Harris Gignilliat, CIMA, CRPS
H. Heath Henderson, CFP
“To invest successfully over a lifetime does not require a stratospheric IQ, unusual business insight, or inside information. What’s needed is a sound intellectual framework for decisions and the ability to keep emotions from corroding that framework.” — Warren Buffett1
Why do smart people make dumb decisions with their money? This question, whether spoken or simply thought, is a relative constant in the lives of financial advisors.
Numerous studies support the prevalence of dumb decision-making. In the 2018 Dalbar Quantitative Analysis of Investor Behavior,2 we learn that during the last 10 years (ending December 31, 2017), the average equity fund investor achieved a 4.88% per annum return, while the S&P 500 index returned 8.5% per annum—a difference of 3.67%. When the time period is extended to 20 years, the gap narrows somewhat to 1.91% (5.29% for average investor versus 7.2% for the S&P 500).2 However, the data continues to support the fact that investors are, on average, “costing” themselves money as opposed to simply holding the index (table 1).

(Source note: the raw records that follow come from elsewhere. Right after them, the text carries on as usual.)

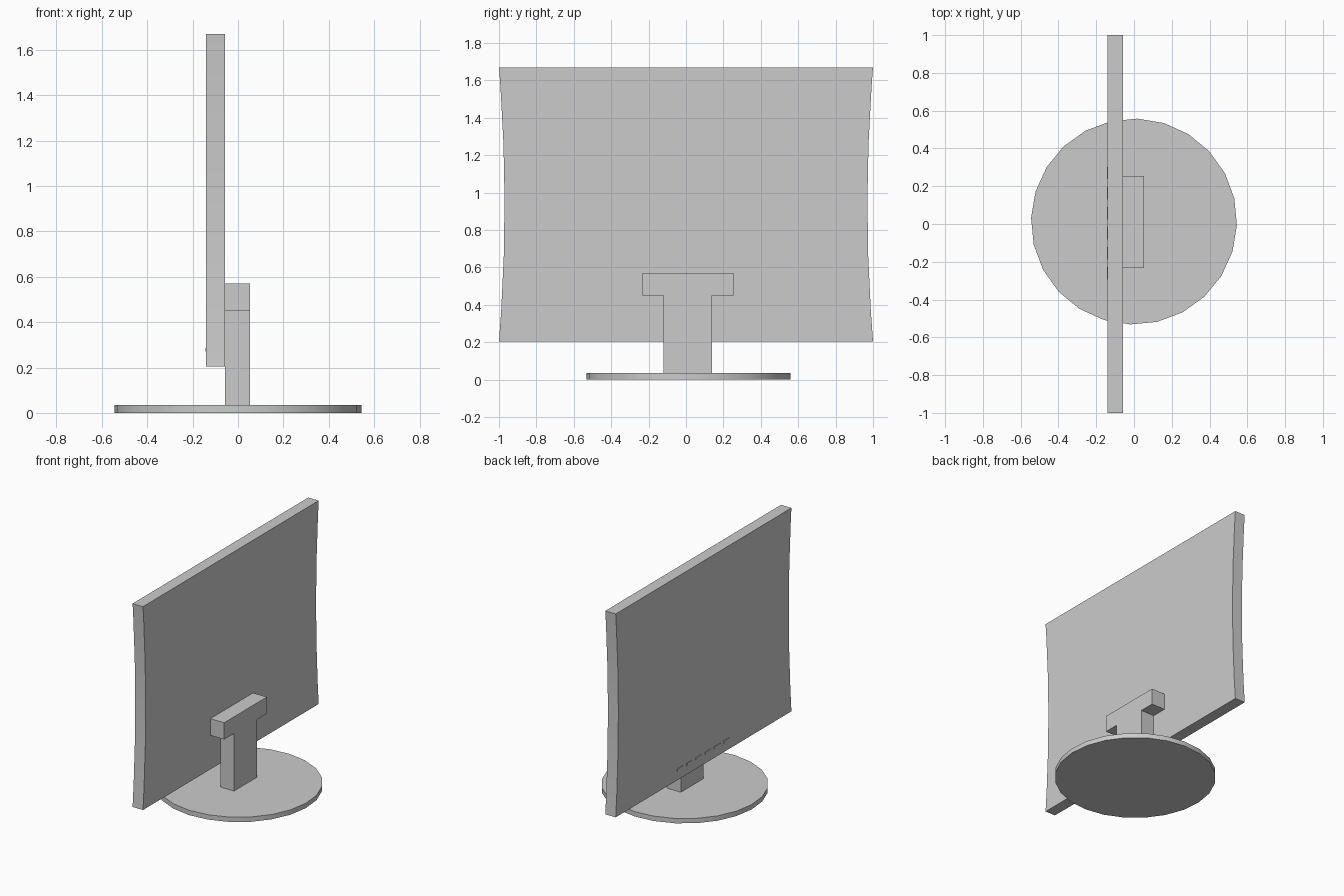
import bpy, bmesh, math
from mathutils import Matrix, Vector

cube = bpy.data.objects.get("Cube")
if cube:
    bpy.data.objects.remove(cube, do_unlink=True)

grey = bpy.data.materials.new("plain grey")
grey.use_nodes = True
COLOUR = (0.6, 0.6, 0.6, 1)
grey.diffuse_color = COLOUR
grey.node_tree.nodes["Principled BSDF"].inputs["Base Color"].default_value = COLOUR


def finish(bm, name):
    """Turn a bmesh into a named, shaded object."""
    bmesh.ops.recalc_face_normals(bm, faces=bm.faces)
    mesh = bpy.data.meshes.new(name)
    bm.to_mesh(mesh)
    bm.free()
    mesh.materials.append(grey)
    obj = bpy.data.objects.new(name, mesh)
    bpy.context.collection.objects.link(obj)
    bpy.ops.object.select_all(action='DESELECT')
    obj.select_set(True)
    bpy.context.view_layer.objects.active = obj
    bpy.ops.object.shade_smooth_by_angle(angle=math.radians(30))
    return obj


def push(bm, faces, dx):
    """Extrude faces along x and return the new ones."""
    out = bmesh.ops.extrude_face_region(bm, geom=faces)["geom"]
    verts = [g for g in out if isinstance(g, bmesh.types.BMVert)]
    bmesh.ops.translate(bm, verts=verts, vec=(dx, 0, 0))
    return [g for g in out if isinstance(g, bmesh.types.BMFace)]


def box(name, lo, hi):
    bm = bmesh.new()
    lo, hi = Vector(lo), Vector(hi)
    bmesh.ops.create_cube(bm, size=1, matrix=Matrix.Translation((lo + hi) / 2)
                          @ Matrix.Diagonal((*(hi - lo), 1)))
    return finish(bm, name)


SCREEN_X, BACK_X = -0.14, -0.057
MID_Y = 0.01

# Round base plate
bm = bmesh.new()
bmesh.ops.create_cone(bm, cap_ends=True, segments=24, radius1=0.545, radius2=0.545, depth=0.035,
                      matrix=Matrix.Translation((0, MID_Y + 0.003, 0.0175))
                      @ Matrix.Rotation(math.radians(-2), 4, 'Z'))
finish(bm, "base_plate")

# T-shaped stand, one profile extruded in x
half = [(0.13, 0.035), (0.13, 0.45), (0.243, 0.45), (0.243, 0.57)]
profile = half + [(-y, z) for y, z in reversed(half)]
bm = bmesh.new()
face = bm.faces.new([bm.verts.new((BACK_X, MID_Y + y, z)) for y, z in profile])
push(bm, [face], 0.053 - BACK_X)
finish(bm, "stand")

# Monitor panel with curved-in sides and a recessed screen
levels = [0.205, 0.37, 0.66, 0.96, 1.26, 1.56, 1.67]
bm = bmesh.new()
rows = []
for z in levels:
    edge = 0.97 + 0.03 * ((z - 0.9375) / 0.7325) ** 2
    rows.append([bm.verts.new((SCREEN_X, y, z)) for y in (-edge, -0.9, 0.9, edge)])
screen = []
for r, (low, high) in enumerate(zip(rows, rows[1:])):
    for c in range(3):
        f = bm.faces.new((low[c], low[c + 1], high[c + 1], high[c]))
        if c == 1 and 0 < r < len(levels) - 2:
            screen.append(f)
push(bm, bm.faces[:], BACK_X - SCREEN_X)
push(bm, screen, 0.022)
finish(bm, "monitor_panel")

# Row of buttons below the screen
for i in range(6):
    y = 0.27 - 0.106 * i
    box(f"button_{i + 1}", (SCREEN_X - 0.004, y - 0.033, 0.27),
        (SCREEN_X + 0.004, y + 0.033, 0.287))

Why is there a disparity in results? Why do we too often act inconsistently with our desired outcome? There are many factors that influence our ability to make decisions, including emotions, experiences, and internal behavioral biases. As investor Warren Buffett states in the introduction quote, if you do not have sound framework for making decisions and keeping your emotions in check, then finding success in investing appears to be reserved for the brilliant or lucky.
What we’ve learned through the years, and put into practice with numerous dentists across the southeastern United States, is that having an appropriate framework for evaluating investments and making financial decisions can provide clarity and purpose in your financial life. One study conducted by UBS Wealth Management Americas determined that because many millionaires are typically experts in their fields, they are likely to seek experts in other fields, including investing, for help.3 The same report demonstrated that setting specific goals, developing a detailed plan, and mitigating the emotional biases that are present in the markets may lead to a more confident outlook with regard to their financial life (figure 1).
Figure 1: Confidence in ability to achieve goals
The framework in which we subscribe and implement for our clients involves segmenting resources into three strategies: liquidity, longevity, and legacy. Adding this structure to your financial life can help you invest with a greater sense of purpose and reduce your reliance on your emotions when making decisions.
One byproduct of this strategy is that you change your view of risk. Risk is difficult for many in this industry to define, but most often risk refers to the volatility present in a portfolio. When you reframe your resources into the three segments, your management of risk becomes based on your ability to achieve your purposes and goals, not on your performance relative to some arbitrary benchmark.
This framework is not a cure-all for overcoming your emotions, experiences, or behaviors; however, it can provide the support you need during times of stress and uncertainty. By approaching your financial decisions through this lens as opposed to chasing market returns through timing and other behavioral tricks, you optimize your financial decision-making and align your resources with your purpose. This strategy should result in greater confidence in your financial life.
Harris Gignilliat, CIMA, CRPS, is a senior vice president of wealth management and senior institutional consultant at UBS Financial Services Inc., Atlanta, Georgia.
H. Heath Henderson, CFP, is a wealth advisor at UBS Financial Services Inc. Mr. Henderson and Mr. Gignilliat provide wealth management services for the Georgia Dental Association and the Alabama Dental Association.
Author’s note: UBS Financial Services Inc. is not affiliated with the Georgia Dental Association or the Alabama Dental Association. Certified Financial Planner Board of Standards Inc. owns the certification mark CFP, Certified Financial Planner, in the US. CIMA is a registered certification mark of the Investment Management Consultants Association Inc. in the US and worldwide.
For designation disclosures, visit ubs.com/us/en/designation-disclosures. Timeframes may vary. Strategies are subject to individual client goals, objectives, and suitability. This approach is not a promise or guarantee that wealth, or any financial results, can or will be achieved. Any information presented is general in nature and not intended to provide individually tailored investment advice. Investing involves risks and there is always the potential of losing money when you invest. The views expressed herein are those of the authors and may not necessarily reflect the views of UBS Financial Services Inc. In providing wealth management services to clients, we offer both investment advisory and brokerage services, which are separate and distinct and differ in material ways. For information, including the different laws and contracts that govern, visit ubs.com/workingwithus. UBS Financial Services Inc. is a subsidiary of UBS AG. Member FINRA/SIPC.
1. Sunder S. Warran Buffett says sell your IQ points; they are of no use in stock market. Financial Express website. https://www.financialexpress.com/market/warren-buffett-says-sell-your-iq-points-they-are-of-no-use-in-stock-market/947022/. Published November 25, 2017. Accessed September 14, 2018.
2. Quantitative Analysis of Investor Behavior. Dalbar website. https://www.dalbar.com/QAIB. Accessed August 29, 2018.
3. UBS Wealth Management, UBS Investor Watch, February 2015.